DATA TO USE:
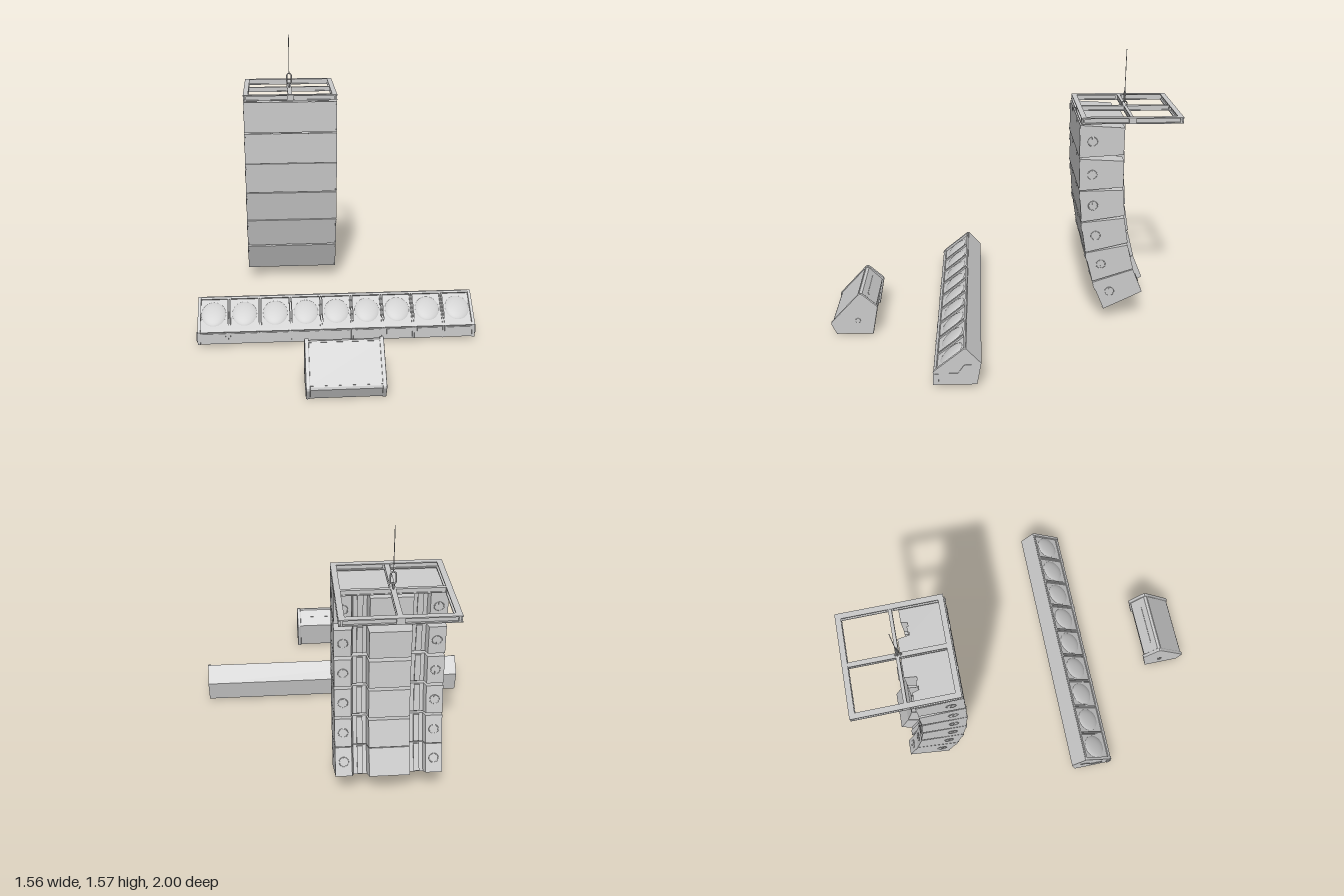
import * as THREE from 'three';

const grey = new THREE.MeshStandardMaterial({ color: 0xcccccc, side: THREE.DoubleSide });

function add(parent, name, geometry, x = 0, y = 0, z = 0) {
  const mesh = new THREE.Mesh(geometry, grey);
  mesh.name = name;
  mesh.position.set(x, y, z);
  parent.add(mesh);
  return mesh;
}
function group(parent, name, x = 0, y = 0, z = 0, tilt = 0) {
  const g = new THREE.Group();
  g.name = name;
  g.position.set(x, y, z);
  g.rotation.x = tilt;
  parent.add(g);
  return g;
}
const box = (w, h, d) => new THREE.BoxGeometry(w, h, d);
const shapeOf = (pts) => new THREE.Shape(pts.map((p) => new THREE.Vector2(...p)));

// Extrudes a [z, y] profile along x, centred on x = 0
function alongX(pts, width, bevel = 0) {
  const g = new THREE.ExtrudeGeometry(shapeOf(pts), {
    depth: width - 2 * bevel, bevelEnabled: bevel > 0,
    bevelThickness: bevel, bevelSize: bevel, bevelOffset: -bevel, bevelSegments: 2,
  });
  g.translate(0, 0, -width / 2 + bevel);
  g.rotateY(-Math.PI / 2);
  return g;
}

// Steel beam with an I section running along x
function beam(length, w = 0.03, h = 0.035) {
  const a = w / 2, b = h / 2, f = b - 0.006, s = 0.005;
  return alongX([[-a, -b], [a, -b], [a, -f], [s, -f], [s, f], [a, f], [a, b],
    [-a, b], [-a, f], [-s, f], [-s, -f], [-a, -f]], length);
}

// Round recessed grip: rim, cup and bar, facing +z
function grip(parent, name, r, x, y, z, turn) {
  const g = group(parent, name, x, y, z);
  g.rotation.y = turn;
  add(g, 'gripRim', new THREE.TorusGeometry(r, 0.0025, 6, 24));
  add(g, 'gripCup', new THREE.CircleGeometry(r, 24), 0, 0, 0.001);
  add(g, 'gripBar', box(0.008, r * 2, 0.004), 0, 0, 0.002);
}

// Wedge shaped cabinet: stepped plan, extruded and thinned toward the back
function cabinetGeometry() {
  const half = [[0.283, 0], [0.283, 0.25], [0.195, 0.25], [0.185, 0.215], [0.115, 0.215], [0.107, 0.28]];
  const plan = [...half, ...half.map(([x, d]) => [-x, d]).reverse()];
  const g = new THREE.ExtrudeGeometry(shapeOf(plan), { depth: 0.188, bevelEnabled: false });
  g.rotateX(-Math.PI / 2);
  g.translate(0, -0.188, 0);
  const p = g.attributes.position;
  for (let i = 0; i < p.count; i++) {
    const k = 1 + (p.getZ(i) / 0.28) * 0.19;
    p.setY(i, -0.094 + (p.getY(i) + 0.094) * k);
  }
  g.computeVertexNormals();
  return g;
}

function hangingArray(root) {
  const array = group(root, 'hangingSpeakerArray', -0.228);
  const body = cabinetGeometry();
  const places = [[1.203, -0.425, 0], [1.007, -0.428, 0.01], [0.815, -0.432, 0.085],
    [0.622, -0.446, 0.17], [0.432, -0.476, 0.255], [0.242, -0.524, 0.395]];
  for (const [y, z, tilt] of places) {
    const cab = group(array, 'speakerCabinet', 0, y, z, tilt);
    add(cab, 'cabinetBody', body);
    for (const s of [-1, 1]) {
      grip(cab, 'sideGrip', 0.026, s * 0.283, -0.094, -0.072, s * Math.PI / 2);
      grip(cab, 'rearGrip', 0.024, s * 0.238, -0.094, -0.25, Math.PI);
      add(cab, 'frontClip', box(0.02, 0.024, 0.008), s * 0.117, -0.01, 0);
      add(cab, 'cornerLatch', box(0.006, 0.036, 0.008), s * 0.28, -0.035, 0);
      add(cab, 'lowerLatch', box(0.01, 0.008, 0.006), s * 0.279, -0.176, 0);
      // Rigging straps in the rear channels
      add(cab, 'riggingStrap', box(0.03, 0.15, 0.012), s * 0.15, -0.094, -0.217);
    }
  }

  // Square rigging frame with a cross of beams
  const frame = group(array, 'riggingFrame', 0, 1.2275, -0.715);
  for (const s of [-1, 1]) {
    add(frame, 'crosswiseBeam', beam(0.57), 0, 0, s * 0.27);
    add(frame, 'lengthwiseBeam', beam(0.57), s * 0.27, 0, 0).rotation.y = Math.PI / 2;
    add(frame, 'crosswiseJoint', box(0.04, 0.035, 0.03), 0, 0, s * 0.27);
    add(frame, 'lengthwiseJoint', box(0.03, 0.035, 0.04), s * 0.27, 0, 0);
  }
  add(frame, 'middleCrossBeam', beam(0.52, 0.018, 0.03));
  add(frame, 'middleLongBeam', beam(0.52, 0.026, 0.03)).rotation.y = Math.PI / 2;

  // Shackle, chain link and cable
  const shackle = add(array, 'shackle', new THREE.TorusGeometry(0.016, 0.004, 8, 24), 0, 1.252, -0.71);
  shackle.rotation.y = Math.PI / 2;
  const link = [];
  for (let i = 0; i < 24; i++) {
    const a = (i / 24) * Math.PI * 2;
    link.push(new THREE.Vector3(Math.cos(a) * 0.014, Math.sin(a) * 0.014 + (i < 12 ? 0.018 : -0.018), 0));
  }
  const path = new THREE.CatmullRomCurve3(link, true);
  add(array, 'chainLink', new THREE.TubeGeometry(path, 48, 0.004, 8, true), 0, 1.296, -0.71);
  add(array, 'cable', new THREE.CylinderGeometry(0.002, 0.002, 0.245, 8), 0, 1.4475, -0.71);
}

function lampTrough(root) {
  const trough = group(root, 'lampTrough');
  // Open-bottomed casing, its slope sunk below the ribs
  add(trough, 'troughCasing', alongX([[0.38, 0.015], [0.38, 0.08], [0.215, 0.213], [0.212, 0.226], [0.133, 0.14],
    [0.155, 0.015], [0.167, 0.015], [0.146, 0.136], [0.21, 0.203], [0.366, 0.075], [0.366, 0.015]], 1.53));
  const end = [[0.385, 0.015], [0.385, 0.088], [0.372, 0.102], [0.223, 0.224], [0.212, 0.226], [0.133, 0.14], [0.155, 0.015]];
  for (const s of [-1, 1]) {
    add(trough, 'endPlate', alongX(end, 0.016), s * 0.765);
    add(trough, 'endLatch', box(0.01, 0.05, 0.02), s * 0.774, 0.055, 0.365);
    add(trough, 'endRail', box(0.006, 0.006, 0.07), s * 0.774, 0.08, 0.29);
    add(trough, 'endRailRise', box(0.006, 0.055, 0.006), s * 0.774, 0.107, 0.235).rotation.x = -0.6;
    add(trough, 'endRailTip', box(0.006, 0.006, 0.03), s * 0.774, 0.13, 0.2);
  }
  // Sloping face: nine domed lamps between ribs
  const slope = group(trough, 'lampFace', 0, 0.155, 0.3, 0.69);
  add(slope, 'upperRail', box(1.53, 0.02, 0.012), 0, -0.01, -0.102);
  add(slope, 'lowerRail', box(1.53, 0.02, 0.018), 0, -0.01, 0.098);
  const dome = new THREE.SphereGeometry(0.072, 32, 8, 0, Math.PI * 2, 0, Math.PI / 2);
  dome.scale(1, 0.25, 1.08);
  for (let i = 0; i < 9; i++) {
    const x = (i - 4) * 0.1715;
    add(slope, 'lampDome', dome, x, -0.014, -0.004);
    const rim = add(slope, 'lampRim', new THREE.TorusGeometry(0.073, 0.003, 6, 32), x, -0.012, -0.004);
    rim.rotation.x = Math.PI / 2;
    rim.scale.y = 1.08;
    add(trough, 'lowerPanel', box(0.135, 0.045, 0.006), x, 0.055, 0.381);
    for (const s of [-1, 1]) {
      add(slope, 'lampRib', box(0.007, 0.02, 0.215), x + s * 0.08, -0.01, 0);
      add(trough, 'lowerRib', box(0.007, 0.07, 0.01), x + s * 0.08, 0.05, 0.38);
    }
  }
}

function floorWedge(root) {
  const wedge = group(root, 'floorWedge');
  // Open-bottomed shell between two thick cheeks
  add(wedge, 'wedgeShell', alongX([[0.968, 0.003], [0.994, 0.062], [0.99, 0.075], [0.832, 0.247], [0.815, 0.245],
    [0.738, 0.168], [0.768, 0.003], [0.785, 0.003], [0.757, 0.163], [0.82, 0.226], [0.972, 0.066], [0.95, 0.003]], 0.37));
  const cheek = [[0.97, 0], [0.999, 0.06], [0.998, 0.073], [0.99, 0.083], [0.834, 0.252], [0.823, 0.256],
    [0.811, 0.251], [0.731, 0.178], [0.727, 0.167], [0.758, 0]];
  for (const s of [-1, 1]) {
    add(wedge, 'cheek', alongX(cheek, 0.022, 0.005), s * 0.189);
    const socket = add(wedge, 'poleSocket', new THREE.TorusGeometry(0.014, 0.003, 6, 24), s * 0.199, 0.086, 0.843);
    socket.rotation.y = Math.PI / 2;
  }
  // Grille on the sloping front
  const face = group(wedge, 'wedgeFace', 0, 0.163, 0.911, 0.822);
  add(face, 'grille', box(0.362, 0.008, 0.215), 0, -0.004, 0.004);
  add(face, 'grilleTrim', box(0.362, 0.008, 0.008), 0, -0.001, -0.11);
  // Carrying slot on the upper back
  const back = group(wedge, 'wedgeBack', 0, 0.215, 0.785, -0.785);
  add(back, 'carryingSlot', box(0.24, 0.006, 0.012));
}

export function createModel() {
  const model = new THREE.Group();
  model.name = 'stageSoundAndLightSet';
  hangingArray(model);
  lampTrough(model);
  floorWedge(model);
  return model;
}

ABOUT THIS TASK:
Go through the records above and return each line in which the word "frame" occurs.

SOLUTION TO THE EXERCISE:
  // Square rigging frame with a cross of beams
  const frame = group(array, 'riggingFrame', 0, 1.2275, -0.715);
    add(frame, 'crosswiseBeam', beam(0.57), 0, 0, s * 0.27);
    add(frame, 'lengthwiseBeam', beam(0.57), s * 0.27, 0, 0).rotation.y = Math.PI / 2;
    add(frame, 'crosswiseJoint', box(0.04, 0.035, 0.03), 0, 0, s * 0.27);
    add(frame, 'lengthwiseJoint', box(0.03, 0.035, 0.04), s * 0.27, 0, 0);
  add(frame, 'middleCrossBeam', beam(0.52, 0.018, 0.03));
  add(frame, 'middleLongBeam', beam(0.52, 0.026, 0.03)).rotation.y = Math.PI / 2;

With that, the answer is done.